WHAT YOU WILL DO.
Only the lines from the line containing "profile = [(x, MEAN" to the end of the entries, both included, belong in your answer, and each must match exactly.

___ MATERIAL PROVIDED ___

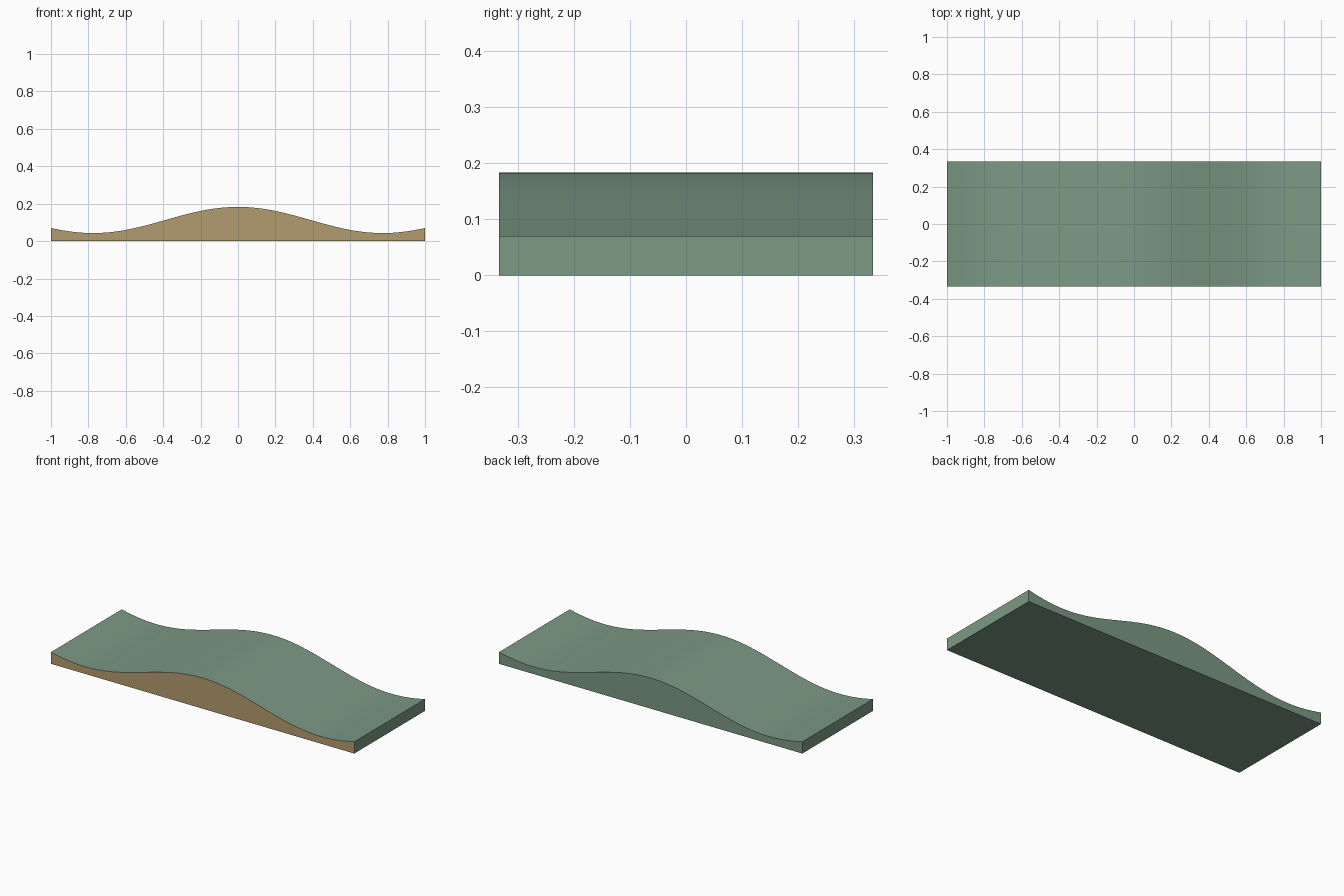
import bpy, bmesh, math

if "Cube" in bpy.data.objects:
    bpy.data.objects.remove(bpy.data.objects["Cube"])

LENGTH, HALF_DEPTH = 2.0, 0.333
MEAN, AMP, HALF_WAVE = 0.113, 0.07, 0.775
STEPS = 64


def material(name, rgb):
    m = bpy.data.materials.new(name)
    m.diffuse_color = (*rgb, 1.0)
    m.use_nodes = True
    m.node_tree.nodes["Principled BSDF"].inputs["Base Color"].default_value = m.diffuse_color
    return m


# Wave profile along x, closed by a flat base
xs = [-LENGTH / 2 + LENGTH * i / STEPS for i in range(STEPS + 1)]
profile = [(x, MEAN + AMP * math.cos(math.pi * x / HALF_WAVE)) for x in xs]
profile += [(1.0, 0.0), (-1.0, 0.0)]

# Extrude the profile through the depth
bm = bmesh.new()
front = bm.faces.new([bm.verts.new((x, -HALF_DEPTH, z)) for x, z in profile])
extruded = bmesh.ops.extrude_face_region(bm, geom=[front], use_keep_orig=True)
bmesh.ops.translate(bm, vec=(0, 2 * HALF_DEPTH, 0),
                    verts=[g for g in extruded["geom"] if isinstance(g, bmesh.types.BMVert)])
bmesh.ops.recalc_face_normals(bm, faces=bm.faces[:])

# Front face is tan, everything else green
for f in bm.faces:
    f.material_index = 1 if f.normal.y < -0.9 else 0

mesh = bpy.data.meshes.new("wavy_slab")
bm.to_mesh(mesh)
bm.free()
mesh.materials.append(material("sage green", (0.20, 0.32, 0.23)))
mesh.materials.append(material("tan", (0.45, 0.33, 0.16)))
slab = bpy.data.objects.new("wavy_slab", mesh)
bpy.context.collection.objects.link(slab)

# Smooth wave, sharp borders
bpy.context.view_layer.objects.active = slab
slab.select_set(True)
bpy.ops.object.shade_smooth_by_angle(angle=math.radians(30))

___

SOLUTION.
profile = [(x, MEAN + AMP * math.cos(math.pi * x / HALF_WAVE)) for x in xs]
profile += [(1.0, 0.0), (-1.0, 0.0)]

# Extrude the profile through the depth
bm = bmesh.new()
front = bm.faces.new([bm.verts.new((x, -HALF_DEPTH, z)) for x, z in profile])
extruded = bmesh.ops.extrude_face_region(bm, geom=[front], use_keep_orig=True)
bmesh.ops.translate(bm, vec=(0, 2 * HALF_DEPTH, 0),
                    verts=[g for g in extruded["geom"] if isinstance(g, bmesh.types.BMVert)])
bmesh.ops.recalc_face_normals(bm, faces=bm.faces[:])

# Front face is tan, everything else green
for f in bm.faces:
    f.material_index = 1 if f.normal.y < -0.9 else 0

mesh = bpy.data.meshes.new("wavy_slab")
bm.to_mesh(mesh)
bm.free()
mesh.materials.append(material("sage green", (0.20, 0.32, 0.23)))
mesh.materials.append(material("tan", (0.45, 0.33, 0.16)))
slab = bpy.data.objects.new("wavy_slab", mesh)
bpy.context.collection.objects.link(slab)

# Smooth wave, sharp borders
bpy.context.view_layer.objects.active = slab
slab.select_set(True)
bpy.ops.object.shade_smooth_by_angle(angle=math.radians(30))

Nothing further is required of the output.